The Kermadec Islands (Rangitāhua) are recognised as an area of significance in Ngāti Kurī's treaty settlement, and the iwi's interest in the area dates back to the landing of the Kurahaupō waka there for repairs on its way to Aotearoa.
Ngāti Kurī Trust Board chair Harry Burkhardt said the iwi totally supported the creation of the sanctuary, which now covers more than 600,000 square kilometres around the islands north-east of New Zealand.
He said the area was totally unique and needed to be protected.
"It's kind of like an intersection in the Pacific Ocean, it's an isolated area," he said.
"When you hear the stories around the numbers of whales passing through there on their migration, it's absolutely amazing, both the numbers and the activity in that area. So we just view it as a kind of a crossroads for traffic going from the north and heading to the south."
The creation of the sanctuary means fishing or mining will be banned in the area.
But Mr Burkhardt said the iwi had been more focussed on its role as a guardian, and had already actively pushed against mining.
"There's potentially a lot of economic activity out of the back-end, but our interest is around our kaitiaki role - how do we protect its unique aspirations - and we're not totally driven by economic outcomes.
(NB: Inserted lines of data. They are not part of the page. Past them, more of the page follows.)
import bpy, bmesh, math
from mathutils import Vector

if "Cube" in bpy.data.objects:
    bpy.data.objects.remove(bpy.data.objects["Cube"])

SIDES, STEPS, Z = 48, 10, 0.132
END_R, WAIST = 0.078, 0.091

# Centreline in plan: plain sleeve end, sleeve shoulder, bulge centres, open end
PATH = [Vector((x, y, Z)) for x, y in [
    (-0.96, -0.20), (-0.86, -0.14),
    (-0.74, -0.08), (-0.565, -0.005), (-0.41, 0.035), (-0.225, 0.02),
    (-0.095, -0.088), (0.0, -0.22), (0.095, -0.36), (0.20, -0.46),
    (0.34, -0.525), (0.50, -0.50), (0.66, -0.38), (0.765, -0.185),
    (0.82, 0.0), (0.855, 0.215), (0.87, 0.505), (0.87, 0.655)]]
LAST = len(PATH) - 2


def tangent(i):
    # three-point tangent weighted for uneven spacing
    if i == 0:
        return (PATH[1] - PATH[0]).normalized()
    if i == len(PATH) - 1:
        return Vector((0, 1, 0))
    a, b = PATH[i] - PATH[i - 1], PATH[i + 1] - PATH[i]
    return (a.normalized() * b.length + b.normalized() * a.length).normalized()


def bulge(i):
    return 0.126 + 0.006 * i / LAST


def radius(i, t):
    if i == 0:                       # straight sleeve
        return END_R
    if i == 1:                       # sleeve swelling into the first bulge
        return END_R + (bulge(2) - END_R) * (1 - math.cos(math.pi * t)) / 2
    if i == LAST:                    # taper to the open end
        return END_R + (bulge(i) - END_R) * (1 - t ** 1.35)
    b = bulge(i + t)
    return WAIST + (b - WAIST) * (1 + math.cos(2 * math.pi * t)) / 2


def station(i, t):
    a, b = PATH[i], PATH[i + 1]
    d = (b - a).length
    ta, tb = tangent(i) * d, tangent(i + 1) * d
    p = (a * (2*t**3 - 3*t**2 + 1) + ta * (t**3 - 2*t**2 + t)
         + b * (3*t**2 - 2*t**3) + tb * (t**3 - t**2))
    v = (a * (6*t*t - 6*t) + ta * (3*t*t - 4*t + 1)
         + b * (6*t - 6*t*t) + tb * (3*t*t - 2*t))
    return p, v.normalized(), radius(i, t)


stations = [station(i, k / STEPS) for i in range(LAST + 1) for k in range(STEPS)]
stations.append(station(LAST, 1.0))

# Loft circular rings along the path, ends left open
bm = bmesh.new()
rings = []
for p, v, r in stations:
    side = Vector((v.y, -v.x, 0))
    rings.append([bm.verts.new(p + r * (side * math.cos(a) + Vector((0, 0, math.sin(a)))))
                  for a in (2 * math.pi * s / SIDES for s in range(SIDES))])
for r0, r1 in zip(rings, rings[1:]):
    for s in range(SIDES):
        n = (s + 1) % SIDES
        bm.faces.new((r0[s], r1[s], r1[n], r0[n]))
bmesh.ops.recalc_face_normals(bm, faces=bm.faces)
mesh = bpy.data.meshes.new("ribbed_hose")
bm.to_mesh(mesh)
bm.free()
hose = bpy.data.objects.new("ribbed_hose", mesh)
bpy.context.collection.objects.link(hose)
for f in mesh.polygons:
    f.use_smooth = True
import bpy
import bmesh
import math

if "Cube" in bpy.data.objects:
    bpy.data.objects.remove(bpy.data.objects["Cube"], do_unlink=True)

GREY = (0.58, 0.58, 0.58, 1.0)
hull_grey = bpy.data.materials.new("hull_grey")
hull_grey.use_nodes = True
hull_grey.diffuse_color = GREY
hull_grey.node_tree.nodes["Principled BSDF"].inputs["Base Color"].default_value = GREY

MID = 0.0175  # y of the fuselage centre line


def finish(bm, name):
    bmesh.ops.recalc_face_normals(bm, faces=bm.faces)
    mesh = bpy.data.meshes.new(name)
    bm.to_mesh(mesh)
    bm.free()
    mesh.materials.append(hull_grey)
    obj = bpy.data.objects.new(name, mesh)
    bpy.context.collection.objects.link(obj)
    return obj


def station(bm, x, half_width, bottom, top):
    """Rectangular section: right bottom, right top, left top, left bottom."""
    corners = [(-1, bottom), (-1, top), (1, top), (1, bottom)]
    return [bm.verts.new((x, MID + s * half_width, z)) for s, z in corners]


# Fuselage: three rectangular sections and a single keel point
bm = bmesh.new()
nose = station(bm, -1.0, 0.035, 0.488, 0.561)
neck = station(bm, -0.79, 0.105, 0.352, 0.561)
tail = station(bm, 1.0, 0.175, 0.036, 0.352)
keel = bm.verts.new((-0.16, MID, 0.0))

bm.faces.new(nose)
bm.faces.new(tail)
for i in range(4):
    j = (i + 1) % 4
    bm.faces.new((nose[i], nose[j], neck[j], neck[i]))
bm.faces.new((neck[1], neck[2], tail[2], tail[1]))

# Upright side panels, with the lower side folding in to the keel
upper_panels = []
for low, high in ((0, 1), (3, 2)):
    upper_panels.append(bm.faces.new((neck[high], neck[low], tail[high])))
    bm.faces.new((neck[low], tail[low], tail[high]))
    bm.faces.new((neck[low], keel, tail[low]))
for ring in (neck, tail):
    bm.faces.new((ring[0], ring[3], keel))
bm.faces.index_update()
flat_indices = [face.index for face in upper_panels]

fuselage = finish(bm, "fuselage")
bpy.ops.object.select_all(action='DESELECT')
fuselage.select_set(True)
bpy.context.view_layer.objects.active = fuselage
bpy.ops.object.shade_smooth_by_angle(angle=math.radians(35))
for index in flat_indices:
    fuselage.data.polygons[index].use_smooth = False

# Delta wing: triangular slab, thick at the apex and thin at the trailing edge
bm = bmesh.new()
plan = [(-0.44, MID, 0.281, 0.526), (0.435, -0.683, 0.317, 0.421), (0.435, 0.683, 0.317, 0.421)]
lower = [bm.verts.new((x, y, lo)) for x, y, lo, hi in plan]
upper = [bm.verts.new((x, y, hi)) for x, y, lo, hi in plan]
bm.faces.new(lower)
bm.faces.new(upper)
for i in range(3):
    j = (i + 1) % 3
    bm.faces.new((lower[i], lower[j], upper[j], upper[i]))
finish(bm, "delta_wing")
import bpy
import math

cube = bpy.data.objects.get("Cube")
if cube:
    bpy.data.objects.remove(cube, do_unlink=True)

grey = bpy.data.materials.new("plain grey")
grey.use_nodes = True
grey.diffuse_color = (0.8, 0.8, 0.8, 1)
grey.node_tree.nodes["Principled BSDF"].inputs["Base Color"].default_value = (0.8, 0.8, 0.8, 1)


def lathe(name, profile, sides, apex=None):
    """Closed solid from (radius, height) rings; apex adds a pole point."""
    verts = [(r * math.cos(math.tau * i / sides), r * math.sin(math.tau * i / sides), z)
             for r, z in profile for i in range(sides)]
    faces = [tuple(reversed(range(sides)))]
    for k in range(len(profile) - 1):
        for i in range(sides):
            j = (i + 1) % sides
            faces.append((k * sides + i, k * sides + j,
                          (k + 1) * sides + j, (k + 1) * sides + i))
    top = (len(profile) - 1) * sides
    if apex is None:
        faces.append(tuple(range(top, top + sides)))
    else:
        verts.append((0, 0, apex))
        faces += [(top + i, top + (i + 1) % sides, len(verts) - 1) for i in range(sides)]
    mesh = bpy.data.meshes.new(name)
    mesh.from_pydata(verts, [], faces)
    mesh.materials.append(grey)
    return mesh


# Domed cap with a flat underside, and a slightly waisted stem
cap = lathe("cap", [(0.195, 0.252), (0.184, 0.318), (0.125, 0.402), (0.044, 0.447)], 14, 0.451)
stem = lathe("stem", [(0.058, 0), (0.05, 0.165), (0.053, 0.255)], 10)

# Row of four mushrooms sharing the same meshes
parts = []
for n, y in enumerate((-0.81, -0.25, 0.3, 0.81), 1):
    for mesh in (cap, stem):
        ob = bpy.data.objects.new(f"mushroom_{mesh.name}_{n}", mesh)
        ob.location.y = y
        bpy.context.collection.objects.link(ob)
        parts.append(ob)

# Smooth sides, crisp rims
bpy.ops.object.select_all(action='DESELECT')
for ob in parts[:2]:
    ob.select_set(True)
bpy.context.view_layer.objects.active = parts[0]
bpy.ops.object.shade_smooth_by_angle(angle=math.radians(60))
That's part of it, but we've got to be signalling that there's part of New Zealand that needs to be protected and that's one area."
Mr Burkhardt said they had been working with the Crown and the Department of Conservation to help preserve the area.
He said the sanctuary sent a global signal that New Zealand was serious about the environment.
Ngāti Kurī has a pou whenua (landing post) on a site near where the kurahaupō first landed on Oneraki Beach on Raoul Island in the Kermadecs.
Mr Burkhardt said the islands have been uninhabited for centuries, aside from the early inhabitation of their tūpuna, and some intermittent inhabitation in the 1400s and 1500s.